Earlier this week, CNN reported the heartbreaking story of five-year-old Julianna Snow, who was born with a rare, incurable neurodegenerative condition called Charcot-Marie-Tooth disease. With muscles so weak she has not been able to sit up by herself, Julianna now breathes and coughs only with difficulty, and lives with the reality that even a common cold may soon prove more than her body can survive.
Her parents asked her if she wanted to continue going to the hospital for (increasingly invasive and likely ineffective) treatment, or instead, if she wanted to stay home and go to heaven.
Julianna chose heaven.
There is disagreement about what to make of that—how much Julianna can understand about the choice, how much she may picking up on unconscious cues from her parents when they ask her, and more broadly, how much of the choice ought to be hers, or even her parents’, in the first place.
For some, the promise of heaven surely rings hollow with false hope.
She dreams of it as a place of breathing easily, running freely, and waiting patiently for her family to join her. Skeptics may bristle at that: after all, who wouldn’t pick that?
If you’re not religious, the tender wishing at the heart of that picture can sound somewhere between naïve and macabre.
But as a former pediatric hospital chaplain, I have to say the hope in heaven isn’t the false hope that worries me most.
I’ve been in the ICU with parents keeping machines going and staff working well past the point of medical futility because “unlike those doctors who pretend to know everything,” they refused to give up hope.
I’ve been asked to speak to young siblings to explain about “God’s plan,” as they’re trying to sort out why God made their older sister’s car “get broken” by hitting another car.
I’ve sat on the medical ethics board, discussing a family’s refusal to seek life-saving treatment for their child for religious reasons.
The false hopes worrying me are the all-too-easy fallback on miracles for those who believe enough, reasons for suffering for those who ponder enough, or the illusion that faith can and will inoculate us from all harm.
It’s that kind of false hope that makes me want to sue somebody for religious malpractice.
By contrast, what moves me about Julianna Snow’s family is how honest they have been with her about her medical condition, even as they also taught her that faith says her illness does not have the final word about who she is or about what her destiny will be.
They have made room for her questions and for the questions her six-year-old brother also has in light of what’s ahead. In light of a disease that has already denied their daughter too many choices, Julianna’s parents have stood beside her as she decides what it means in her case to choose life.
Nobody is pretending it’s easy.

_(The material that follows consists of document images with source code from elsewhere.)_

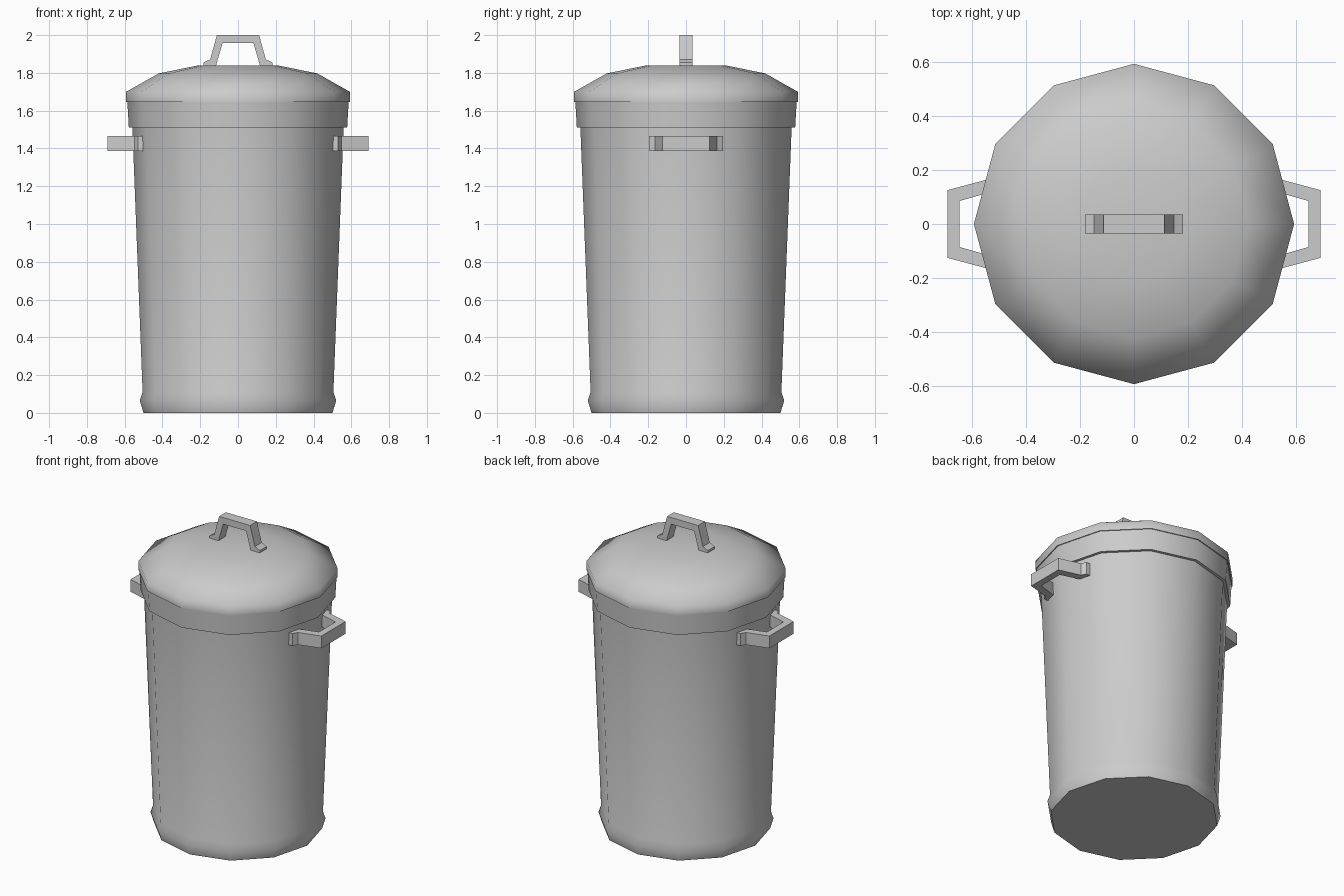
import bpy, bmesh
from math import cos, sin, pi, radians

if "Cube" in bpy.data.objects:
    bpy.data.objects.remove(bpy.data.objects["Cube"])

SIDES = 12


def finish(name, bm, angle=None):
    bmesh.ops.recalc_face_normals(bm, faces=bm.faces)
    mesh = bpy.data.meshes.new(name)
    bm.to_mesh(mesh)
    bm.free()
    ob = bpy.data.objects.new(name, mesh)
    bpy.context.collection.objects.link(ob)
    if angle:
        bpy.ops.object.select_all(action='DESELECT')
        ob.select_set(True)
        bpy.context.view_layer.objects.active = ob
        bpy.ops.object.shade_smooth_by_angle(angle=radians(angle))
    return ob


def turned(name, profile, angle):
    """Twelve-sided turned solid from (radius, z) points, capped at both ends."""
    bm = bmesh.new()
    rings = [[bm.verts.new((r * cos(2 * pi * i / SIDES), r * sin(2 * pi * i / SIDES), z))
              for i in range(SIDES)] for r, z in profile]
    for a, b in zip(rings, rings[1:]):
        for i in range(SIDES):
            j = (i + 1) % SIDES
            bm.faces.new((a[i], a[j], b[j], b[i]))
    bm.faces.new(rings[0][::-1])
    bm.faces.new(rings[-1])
    return finish(name, bm, angle)


def handle(name, half, width, place):
    """Extruded bracket; half outline runs (sideways, outward), outside then inside."""
    outer, inner = half
    bm = bmesh.new()

    def strip(points, t):
        pts = points + [(-s, h) for s, h in reversed(points)]
        return [bm.verts.new(place(s, h, t)) for s, h in pts]

    t = width / 2
    o0, o1 = strip(outer, -t), strip(outer, t)
    i0, i1 = strip(inner, -t), strip(inner, t)
    for k in range(len(o0) - 1):
        bm.faces.new((o0[k], o0[k + 1], o1[k + 1], o1[k]))
        bm.faces.new((i0[k], i0[k + 1], i1[k + 1], i1[k]))
        for o, i in ((o0, i0), (o1, i1)):
            bm.faces.new((o[k], o[k + 1], i[k + 1], i[k]))
    for k in (0, -1):
        bm.faces.new((o0[k], o1[k], i1[k], i0[k]))
    return finish(name, bm)


# Tapered bin body with flared foot
turned("body", [(0.50, 0), (0.52, 0.065), (0.505, 0.11), (0.56, 1.53)], 35)

# Lid: skirt band and domed top
turned("lid_skirt", [(0.578, 1.51), (0.586, 1.65)], 35)
turned("lid_dome", [(0.592, 1.645), (0.592, 1.70), (0.42, 1.797), (0.21, 1.84)], 70)

# Grip on top of the lid
top = ([(0.182, 1.825), (0.182, 1.855), (0.147, 1.872), (0.112, 2.0)],
       [(0.118, 1.825), (0.116, 1.84), (0.108, 1.868), (0.082, 1.957)])
handle("lid_handle", top, 0.07, lambda s, h, t: (s, t, h))

# Carrying handles on both sides
side = ([(0.195, 0.50), (0.195, 0.53), (0.163, 0.548), (0.125, 0.69)],
        [(0.123, 0.50), (0.119, 0.53), (0.113, 0.548), (0.085, 0.645)])
for label, sx in (("left", -1), ("right", 1)):
    handle(label + "_handle", side, 0.08, lambda s, h, t: (sx * h, s, 1.427 + t))
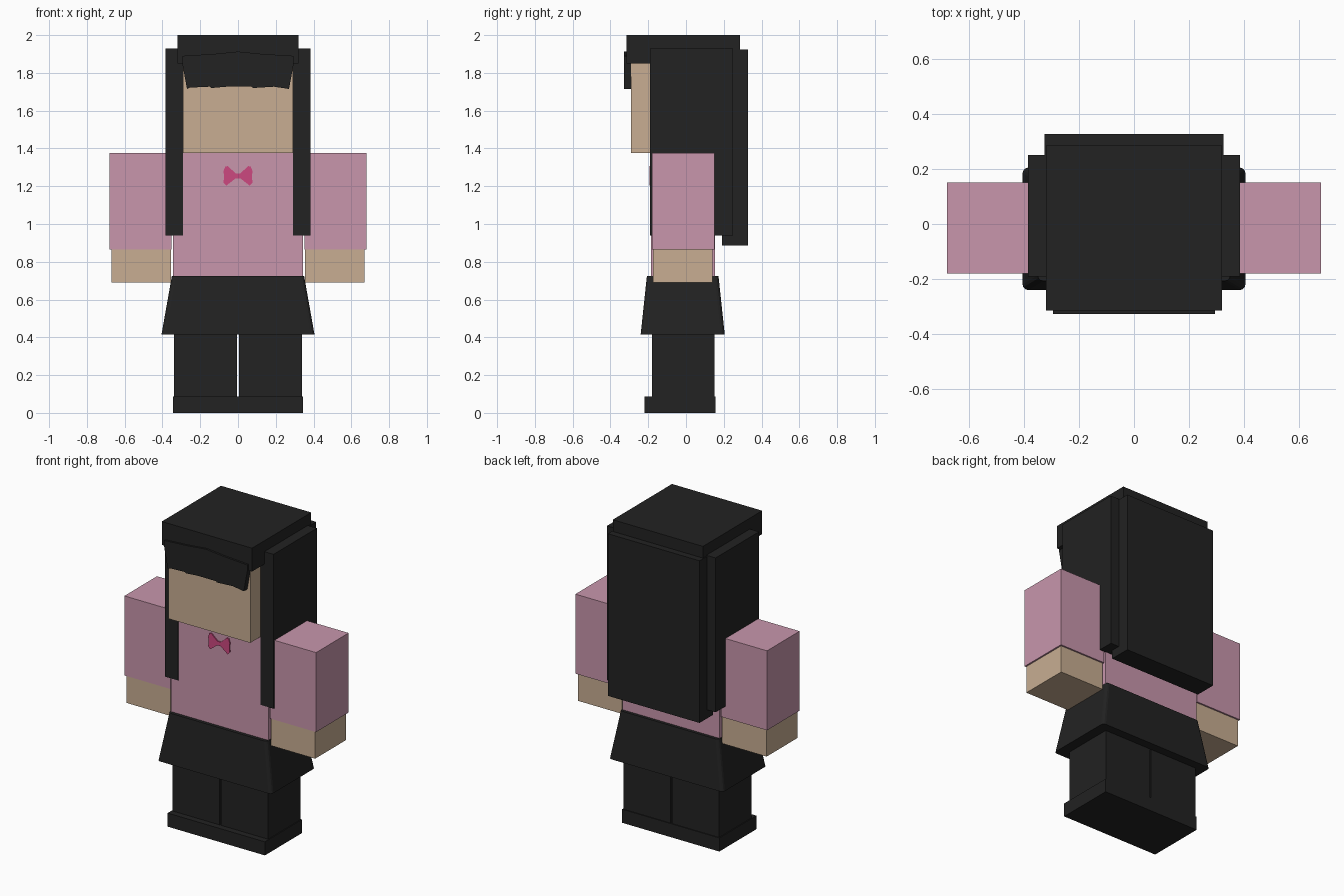
import bpy
import bmesh

if "Cube" in bpy.data.objects:
    bpy.data.objects.remove(bpy.data.objects["Cube"], do_unlink=True)


def material(name, r, g, b):
    mat = bpy.data.materials.new(name)
    mat.use_nodes = True
    mat.diffuse_color = (r, g, b, 1)
    mat.node_tree.nodes["Principled BSDF"].inputs["Base Color"].default_value = (r, g, b, 1)
    return mat


black = material("black", 0.016, 0.016, 0.016)
pink = material("pink cloth", 0.578, 0.305, 0.413)
skin = material("skin", 0.578, 0.423, 0.287)
magenta = material("bow magenta", 0.604, 0.065, 0.216)


def finish(name, bm, mat):
    bmesh.ops.recalc_face_normals(bm, faces=bm.faces)
    mesh = bpy.data.meshes.new(name)
    bm.to_mesh(mesh)
    bm.free()
    mesh.materials.append(mat)
    obj = bpy.data.objects.new(name, mesh)
    bpy.context.collection.objects.link(obj)
    return obj


def box(name, mat, x, y, z):
    """Box between the given (low, high) limits on each axis."""
    bm = bmesh.new()
    bmesh.ops.create_cube(bm, size=1)
    for v in bm.verts:
        v.co = [lim[0] if c < 0 else lim[1] for c, lim in zip(v.co, (x, y, z))]
    return finish(name, bm, mat)


def plate(name, mat, outline, y_front, y_back):
    """Outline in x and z, extruded backwards."""
    bm = bmesh.new()
    face = bm.faces.new([bm.verts.new((x, y_front, z)) for x, z in outline])
    ext = bmesh.ops.extrude_face_region(bm, geom=[face])
    for v in ext["geom"]:
        if isinstance(v, bmesh.types.BMVert):
            v.co.y = y_back
    return finish(name, bm, mat)


# Head, torso and shoes
box("head", skin, (-0.29, 0.29), (-0.29, 0.28), (1.375, 1.9))
box("torso", pink, (-0.345, 0.345), (-0.186, 0.153), (0.7, 1.375))
box("shoes", black, (-0.345, 0.345), (-0.22, 0.155), (0, 0.087))

# Mirrored limbs and side hair
for side, s in (("left", 1), ("right", -1)):
    def pair(name, mat, inner, outer, y, z):
        box(side + "_" + name, mat, sorted((s * inner, s * outer)), y, z)
    pair("sleeve", pink, 0.352, 0.68, (-0.18, 0.15), (0.865, 1.375))
    pair("hand", skin, 0.355, 0.67, (-0.175, 0.14), (0.69, 0.865))
    pair("leg", black, 0.004, 0.34, (-0.18, 0.15), (0.08, 0.5))
    pair("side_hair", black, 0.291, 0.385, (-0.19, 0.25), (0.94, 1.93))

# Hair
box("back_hair", black, (-0.325, 0.325), (0.19, 0.327), (0.885, 1.925))
box("hair_cap", black, (-0.32, 0.32), (-0.315, 0.285), (1.85, 2))
fringe = [(-0.27, 1.715), (-0.255, 1.722), (-0.15, 1.727), (-0.14, 1.72),
          (-0.06, 1.727), (0.07, 1.727), (0.08, 1.72), (0.19, 1.727),
          (0.27, 1.715), (0.295, 1.85), (0.295, 1.89), (0.13, 1.9), (0, 1.913),
          (-0.13, 1.9), (-0.295, 1.89), (-0.295, 1.85)]
plate("fringe", black, fringe, -0.327, -0.292)

# Flared skirt with softened corners
skirt = box("skirt", black, (-0.405, 0.405), (-0.24, 0.205), (0.415, 0.725))
for v in skirt.data.vertices:
    if v.co.z > 0.6:
        v.co.x *= 0.35 / 0.405
        v.co.y = -0.207 if v.co.y < 0 else 0.172
bm = bmesh.new()
bm.from_mesh(skirt.data)
corners = [e for e in bm.edges if abs(e.verts[0].co.z - e.verts[1].co.z) > 0.1]
bmesh.ops.bevel(bm, geom=corners, offset=0.02, segments=3, profile=0.5, affect="EDGES")
bm.to_mesh(skirt.data)
bm.free()

# Bow on the chest
half = [(0.012, 1.268), (0.055, 1.307), (0.068, 1.303), (0.077, 1.28),
        (0.073, 1.25), (0.077, 1.22), (0.062, 1.203), (0.012, 1.242)]
bow = half + [(-x, z) for x, z in reversed(half)]
plate("bow", magenta, bow, -0.193, -0.185)
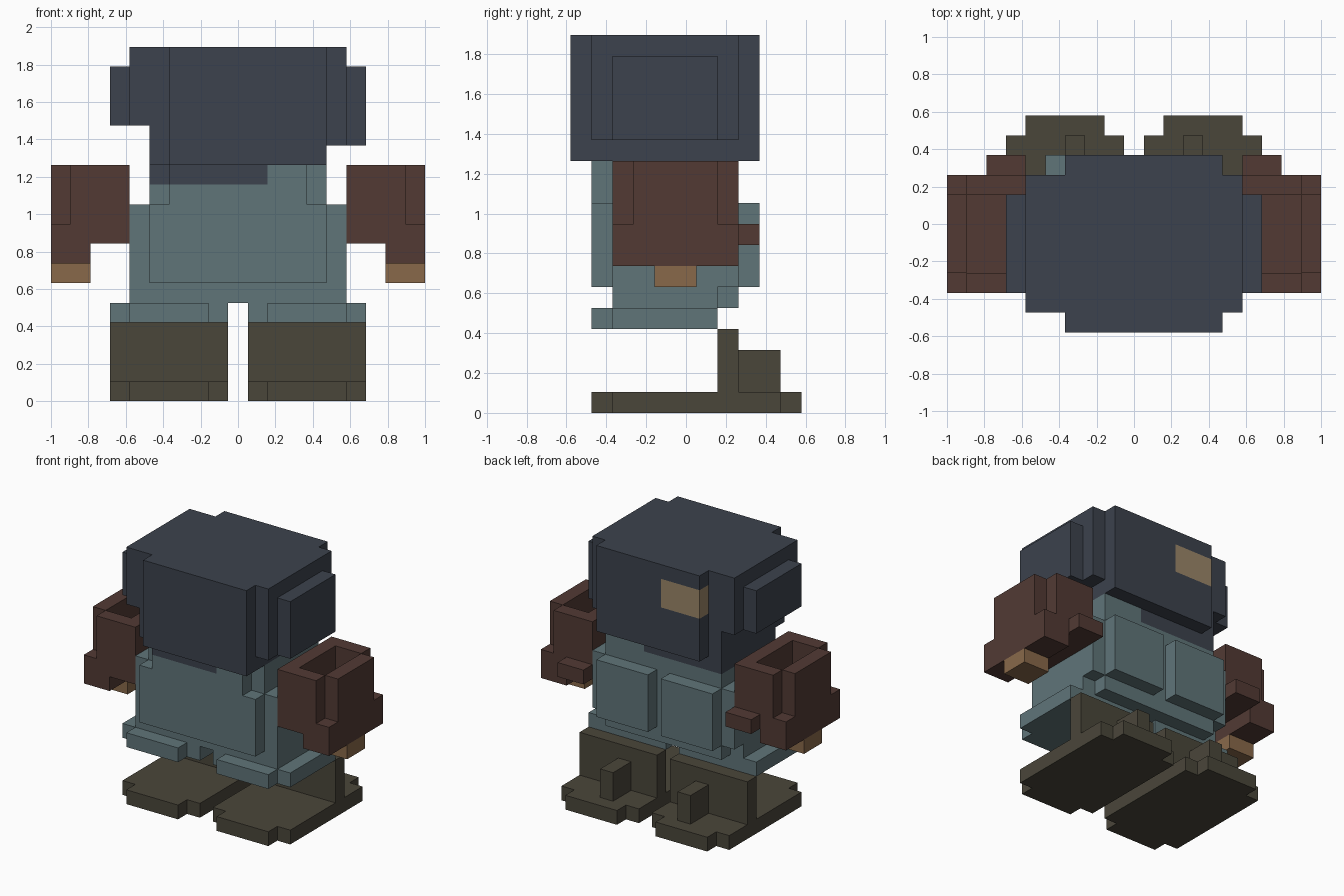
import bpy, bmesh

cube = bpy.data.objects.get("Cube")
if cube:
    bpy.data.objects.remove(cube)

U = 2 / 19  # block size; the figure is 19 x 11 x 18 blocks


def linear(c):
    c /= 255
    return c / 12.92 if c <= 0.04045 else ((c + 0.055) / 1.055) ** 2.4


def material(name, rgb):
    m = bpy.data.materials.new(name)
    col = (*[linear(c) for c in rgb], 1)
    m.diffuse_color = col
    m.use_nodes = True
    bsdf = next(n for n in m.node_tree.nodes if n.type == 'BSDF_PRINCIPLED')
    bsdf.inputs["Base Color"].default_value = col
    bsdf.inputs["Roughness"].default_value = 0.9
    return m


NAVY = material("navy", (60, 66, 77))
TEAL = material("grey_teal", (96, 117, 121))
BROWN = material("red_brown", (82, 58, 52))
OLIVE = material("dark_olive", (74, 70, 58))
TAN = material("tan", (137, 105, 74))
BEIGE = material("beige", (155, 134, 104))


def cells(box):
    """Unit cells inside a box given as x0, x1, y0, y1, z0, z1."""
    x0, x1, y0, y1, z0, z1 = box
    return {(x, y, z) for x in range(x0, x1) for y in range(y0, y1) for z in range(z0, z1)}


def part(name, mat, boxes, cuts=(), mirror=False):
    """Join boxes into one blocky shell, minus the cut boxes."""
    solid = set().union(*map(cells, boxes)).difference(*map(cells, cuts))
    if mirror:
        solid = {(18 - x, y, z) for x, y, z in solid}
    bm = bmesh.new()
    verts = {}

    def vert(p):
        if p not in verts:
            verts[p] = bm.verts.new(((p[0] - 9.5) * U, (p[1] - 5.5) * U, p[2] * U))
        return verts[p]

    for c in sorted(solid):
        for axis in range(3):
            a, b = (axis + 1) % 3, (axis + 2) % 3
            for side in (0, 1):
                n = list(c)
                n[axis] += 2 * side - 1
                if tuple(n) in solid:
                    continue
                loop = []
                for da, db in ((0, 0), (1, 0), (1, 1), (0, 1)):
                    p = list(c)
                    p[axis] += side
                    p[a] += da
                    p[b] += db
                    loop.append(vert(tuple(p)))
                bm.faces.new(loop if side else loop[::-1])
    # merge flat neighbours into large faces
    bmesh.ops.dissolve_limit(bm, angle_limit=0.01, verts=bm.verts[:], edges=bm.edges[:])
    me = bpy.data.meshes.new(name)
    bm.to_mesh(me)
    bm.free()
    me.materials.append(mat)
    ob = bpy.data.objects.new(name, me)
    bpy.context.collection.objects.link(ob)
    return ob


# Head with side panels and ear covers, and a beige patch at the back
patch = (6, 9, 8, 9, 15, 17)
part("head", NAVY, [
    (6, 14, 0, 9, 12, 18), (5, 14, 1, 8, 12, 18),
    (4, 5, 1, 8, 14, 18), (14, 15, 1, 8, 13, 18),
    (3, 4, 2, 7, 14, 17), (15, 16, 2, 7, 13, 17)], [patch])
part("head_patch", BEIGE, [patch])

# Torso with chest plate, two back panels, and a dark collar on one side
collar = (5, 11, 1, 8, 11, 12)
part("torso", TEAL, [
    (4, 15, 2, 8, 6, 10), (4, 15, 2, 7, 5, 6), (5, 14, 7, 8, 5, 6),
    (5, 14, 2, 8, 10, 12),
    (5, 14, 1, 2, 6, 10), (6, 13, 1, 2, 10, 12),
    (5, 9, 8, 9, 6, 10), (10, 14, 8, 9, 6, 10)], [collar])
part("collar", NAVY, [(5, 11, 2, 8, 11, 12), (6, 11, 1, 2, 11, 12)])

for side, flip in (("right", False), ("left", True)):
    # Trouser hem
    part(side + "_hem", TEAL, [(3, 9, 2, 7, 4, 5), (4, 8, 1, 2, 4, 5)], mirror=flip)
    # Foot: sole, upright plate and heel spur
    part(side + "_foot", OLIVE, [
        (3, 9, 2, 10, 0, 1), (4, 8, 1, 11, 0, 1),
        (3, 9, 7, 8, 1, 4), (6, 7, 8, 10, 1, 3)], mirror=flip)
    # Hollow open-topped sleeve with notched outer corners and a rear knob
    part(side + "_sleeve", BROWN, [
        (0, 4, 2, 8, 8, 12), (0, 2, 2, 8, 7, 8), (2, 4, 8, 9, 8, 9)],
        [(0, 1, 2, 3, 9, 12), (0, 1, 7, 8, 9, 12), (1, 3, 3, 7, 9, 12)], mirror=flip)
    part(side + "_hand", TAN, [(0, 2, 4, 6, 6, 7)], mirror=flip)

Nobody is denying the grief that is or the grief that is to come.
With all of the time I’ve spent around false hope and sick children, I can tell you that this is a different story.
In this dark hour, it might just teach us what true hope can be.
Image via CNN.
Maxwell Grant is Senior Minister of Second Congregational Church, UCC in Greenwich, CT. He has served as a school chaplain in Manhattan, and a hospital chaplain in New Haven, CT. His writing has also appeared in Religion Dispatches and Bearings—the BTS blog. You can also find him at his web home: www.maxgrant.net. Twitter: @maxgrantmg